Khaled Meshaal, who helmed the group from 1996 to 2017, made the call to action on Yemeni television. He exhorted Muslims in the Middle East and across the globe to stand in solidarity with Palestinians on the designated "Day of Rage" last Oct. 13.
"We should take to the streets and the city squares in Arab and Islamic cities, as well as in cities everywhere where there are communities," Meshaal said, adding that the move is in support of the ongoing struggle against Israel. He also lauded the Oct. 7 Hamas attack during a music festival in Israel that killed 1,200 – including women, children and babies in Israel. (Related: Hostages held by Hamas in Gaza will be almost impossible to rescue, warns counterterrorism expert.)
Because of this, many Jews took extra precautions ahead of Oct. 13, with some even avoiding work and daily routines for fear of being targeted. NYC medical student Deena Albert, who is Jewish, stayed alert as much as possible.
"Everything's different because we have to be on extra alert today," she said. "My aunt in Israel texted me that she feels like she's being hunted down, and that's very much what we feel like here now."
A 32-year-old Jewish lawyer who chose to remain anonymous, revealed that this is the first time he has felt unsafe in the Big Apple. He mentioned looking over his shoulder more frequently in the last few days than ever before.
For some Jewish parents, the threat has disrupted their daily lives. One mother shared that her son's school was canceled due to safety concerns, and she planned to "avoid leaving the house."
But despite the fear and uncertainty, one religious Jew in NYC remains determined to express his identity.
"I feel unsafe, and I'm very worried that something's gonna happen to me either on the subway or out on the street when I'm at work. But I'm wearing my kippah (yarmulke) proudly because not wearing it would mean that their day of hate has won."
Irina Tsukerman, a fellow at the Jerusalem Center for Public Affairs and the Arabian Peninsula Institute, put in her two cents on Mashal's proclamation. She warned that his call to action, combined with other factors, could foreshadow potential attacks on global Jewish communities.

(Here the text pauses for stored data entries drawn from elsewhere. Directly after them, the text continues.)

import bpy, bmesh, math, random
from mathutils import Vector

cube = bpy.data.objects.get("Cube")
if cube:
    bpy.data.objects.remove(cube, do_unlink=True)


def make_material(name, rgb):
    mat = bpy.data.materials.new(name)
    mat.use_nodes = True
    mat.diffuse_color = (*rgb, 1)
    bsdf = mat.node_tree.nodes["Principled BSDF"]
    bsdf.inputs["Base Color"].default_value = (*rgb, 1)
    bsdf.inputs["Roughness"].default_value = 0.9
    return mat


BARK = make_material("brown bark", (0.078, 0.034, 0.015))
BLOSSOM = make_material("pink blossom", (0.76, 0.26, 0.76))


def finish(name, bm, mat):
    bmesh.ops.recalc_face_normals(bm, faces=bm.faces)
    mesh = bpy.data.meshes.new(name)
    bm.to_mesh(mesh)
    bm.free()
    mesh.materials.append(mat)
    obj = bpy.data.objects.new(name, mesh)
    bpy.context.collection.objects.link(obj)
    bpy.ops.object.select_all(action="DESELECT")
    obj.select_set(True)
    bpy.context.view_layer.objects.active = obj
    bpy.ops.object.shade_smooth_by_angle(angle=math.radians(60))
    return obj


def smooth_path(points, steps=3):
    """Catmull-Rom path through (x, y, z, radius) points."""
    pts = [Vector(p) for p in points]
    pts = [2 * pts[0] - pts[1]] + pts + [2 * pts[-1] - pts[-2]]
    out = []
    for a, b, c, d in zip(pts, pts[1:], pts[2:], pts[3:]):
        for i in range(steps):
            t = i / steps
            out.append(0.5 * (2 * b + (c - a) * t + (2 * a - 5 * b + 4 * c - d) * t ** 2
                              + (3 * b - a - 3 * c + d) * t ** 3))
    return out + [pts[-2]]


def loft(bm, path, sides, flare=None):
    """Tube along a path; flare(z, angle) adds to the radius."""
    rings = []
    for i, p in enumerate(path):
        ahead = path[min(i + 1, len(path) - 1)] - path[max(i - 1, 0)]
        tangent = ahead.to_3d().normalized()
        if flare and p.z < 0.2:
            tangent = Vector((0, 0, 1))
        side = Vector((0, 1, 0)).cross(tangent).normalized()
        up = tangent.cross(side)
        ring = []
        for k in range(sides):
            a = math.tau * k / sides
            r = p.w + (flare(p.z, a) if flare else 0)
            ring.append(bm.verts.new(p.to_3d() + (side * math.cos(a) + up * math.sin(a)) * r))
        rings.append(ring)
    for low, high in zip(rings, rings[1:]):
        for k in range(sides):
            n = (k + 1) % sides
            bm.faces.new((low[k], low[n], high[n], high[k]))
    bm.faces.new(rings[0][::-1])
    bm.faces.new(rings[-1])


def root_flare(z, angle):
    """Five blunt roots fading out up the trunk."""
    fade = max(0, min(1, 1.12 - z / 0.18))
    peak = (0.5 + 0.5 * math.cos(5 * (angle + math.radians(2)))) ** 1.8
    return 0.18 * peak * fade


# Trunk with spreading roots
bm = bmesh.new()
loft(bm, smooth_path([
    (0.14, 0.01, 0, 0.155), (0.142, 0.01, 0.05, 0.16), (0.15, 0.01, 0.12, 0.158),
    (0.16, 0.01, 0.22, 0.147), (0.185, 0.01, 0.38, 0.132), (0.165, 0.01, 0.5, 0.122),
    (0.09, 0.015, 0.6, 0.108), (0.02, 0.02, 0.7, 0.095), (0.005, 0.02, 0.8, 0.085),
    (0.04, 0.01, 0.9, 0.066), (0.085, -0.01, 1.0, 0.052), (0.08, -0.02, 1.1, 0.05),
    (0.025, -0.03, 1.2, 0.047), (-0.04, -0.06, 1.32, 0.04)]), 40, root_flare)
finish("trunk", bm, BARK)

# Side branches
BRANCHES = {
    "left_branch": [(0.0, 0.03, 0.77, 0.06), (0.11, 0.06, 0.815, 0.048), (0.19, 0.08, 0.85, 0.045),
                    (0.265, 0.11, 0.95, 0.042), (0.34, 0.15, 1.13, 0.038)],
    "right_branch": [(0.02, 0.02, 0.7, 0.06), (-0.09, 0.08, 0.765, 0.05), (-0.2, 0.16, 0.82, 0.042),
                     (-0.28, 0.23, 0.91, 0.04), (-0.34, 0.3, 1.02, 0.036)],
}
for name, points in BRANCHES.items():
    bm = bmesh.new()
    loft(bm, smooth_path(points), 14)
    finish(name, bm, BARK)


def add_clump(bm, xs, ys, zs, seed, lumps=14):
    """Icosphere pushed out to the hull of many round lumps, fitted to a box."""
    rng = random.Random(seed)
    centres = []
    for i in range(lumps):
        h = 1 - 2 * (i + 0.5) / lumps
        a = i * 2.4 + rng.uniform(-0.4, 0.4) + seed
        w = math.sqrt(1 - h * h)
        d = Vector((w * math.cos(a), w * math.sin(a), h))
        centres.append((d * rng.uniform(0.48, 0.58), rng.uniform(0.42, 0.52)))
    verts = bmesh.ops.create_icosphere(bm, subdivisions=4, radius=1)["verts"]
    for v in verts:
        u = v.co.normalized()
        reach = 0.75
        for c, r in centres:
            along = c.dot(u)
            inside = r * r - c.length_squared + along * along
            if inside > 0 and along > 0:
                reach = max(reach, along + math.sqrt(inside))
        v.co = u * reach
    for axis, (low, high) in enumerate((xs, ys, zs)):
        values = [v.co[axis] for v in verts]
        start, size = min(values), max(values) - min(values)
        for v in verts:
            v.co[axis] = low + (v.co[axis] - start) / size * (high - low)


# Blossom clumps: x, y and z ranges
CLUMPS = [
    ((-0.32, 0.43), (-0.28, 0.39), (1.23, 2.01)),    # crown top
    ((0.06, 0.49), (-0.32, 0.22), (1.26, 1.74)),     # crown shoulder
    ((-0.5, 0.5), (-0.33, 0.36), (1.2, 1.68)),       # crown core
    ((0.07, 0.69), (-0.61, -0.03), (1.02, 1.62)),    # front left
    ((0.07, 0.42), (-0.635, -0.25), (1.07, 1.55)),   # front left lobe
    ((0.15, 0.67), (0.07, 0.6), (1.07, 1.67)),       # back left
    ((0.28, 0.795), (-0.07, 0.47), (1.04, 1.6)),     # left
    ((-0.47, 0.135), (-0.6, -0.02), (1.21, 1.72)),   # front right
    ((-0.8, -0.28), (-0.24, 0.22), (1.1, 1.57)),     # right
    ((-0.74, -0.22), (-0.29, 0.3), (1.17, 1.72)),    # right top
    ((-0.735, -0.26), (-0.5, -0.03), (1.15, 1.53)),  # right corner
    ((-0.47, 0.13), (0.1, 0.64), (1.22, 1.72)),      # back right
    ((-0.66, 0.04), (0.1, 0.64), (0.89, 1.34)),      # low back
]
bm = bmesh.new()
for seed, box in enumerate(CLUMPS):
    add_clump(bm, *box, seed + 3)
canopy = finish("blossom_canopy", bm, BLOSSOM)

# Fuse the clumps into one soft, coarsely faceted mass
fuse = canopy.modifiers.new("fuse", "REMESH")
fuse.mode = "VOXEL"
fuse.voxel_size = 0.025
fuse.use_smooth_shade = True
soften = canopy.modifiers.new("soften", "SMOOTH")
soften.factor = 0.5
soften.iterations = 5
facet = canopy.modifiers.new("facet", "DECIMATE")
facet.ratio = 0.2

"Hamas' [former] leader just came out in public calling for more attacks against Jewish and other targets in the West around the world on Oct. 13," Tsukerman said. "We could see both the rise of more direct lone wolf incidents inspired by these comments and eventually more efforts at mass casualty-oriented attacks, which will be better planned but will probably take more time to plan and will materialize weeks or months later."
Tsukerman also pointed out that Al-Azhar University, a premier Egyptian Sunni Islamic Institution, has urged Palestinians to die as martyrs while fighting against Israel.
In response to the threat, the Israeli Ministry of Foreign Affairs and National Security Council issued a joint statement. The two offices urged Israelis abroad to take extra precautions, stay vigilant, avoid protests and seek updates from local security forces. The U.S. also ramped up its security measures for possible attacks in major cities, with the Federal Bureau of Investigation (FBI) monitoring and addressing any concerns related to the "Day of Rage."
Meanwhile, France issued a prohibition on protests in support of Palestine. French Interior Minister Gerald Darmanin justified the ban by saying: "Pro-Palestinian demonstrations must be prohibited because they are likely to generate disturbances to the public order."
The minister also warned that organizing such protests would result in arrests. In turn, French police have been directed to ensure the security of locations frequently visited by French Jews, including synagogues and schools.
Visit Chaos.news for more stories about the Israel-Palestine war and protests for and against it.
Watch this video of pro-Israel demonstrators in New York City calling for genocide against all Palestinians.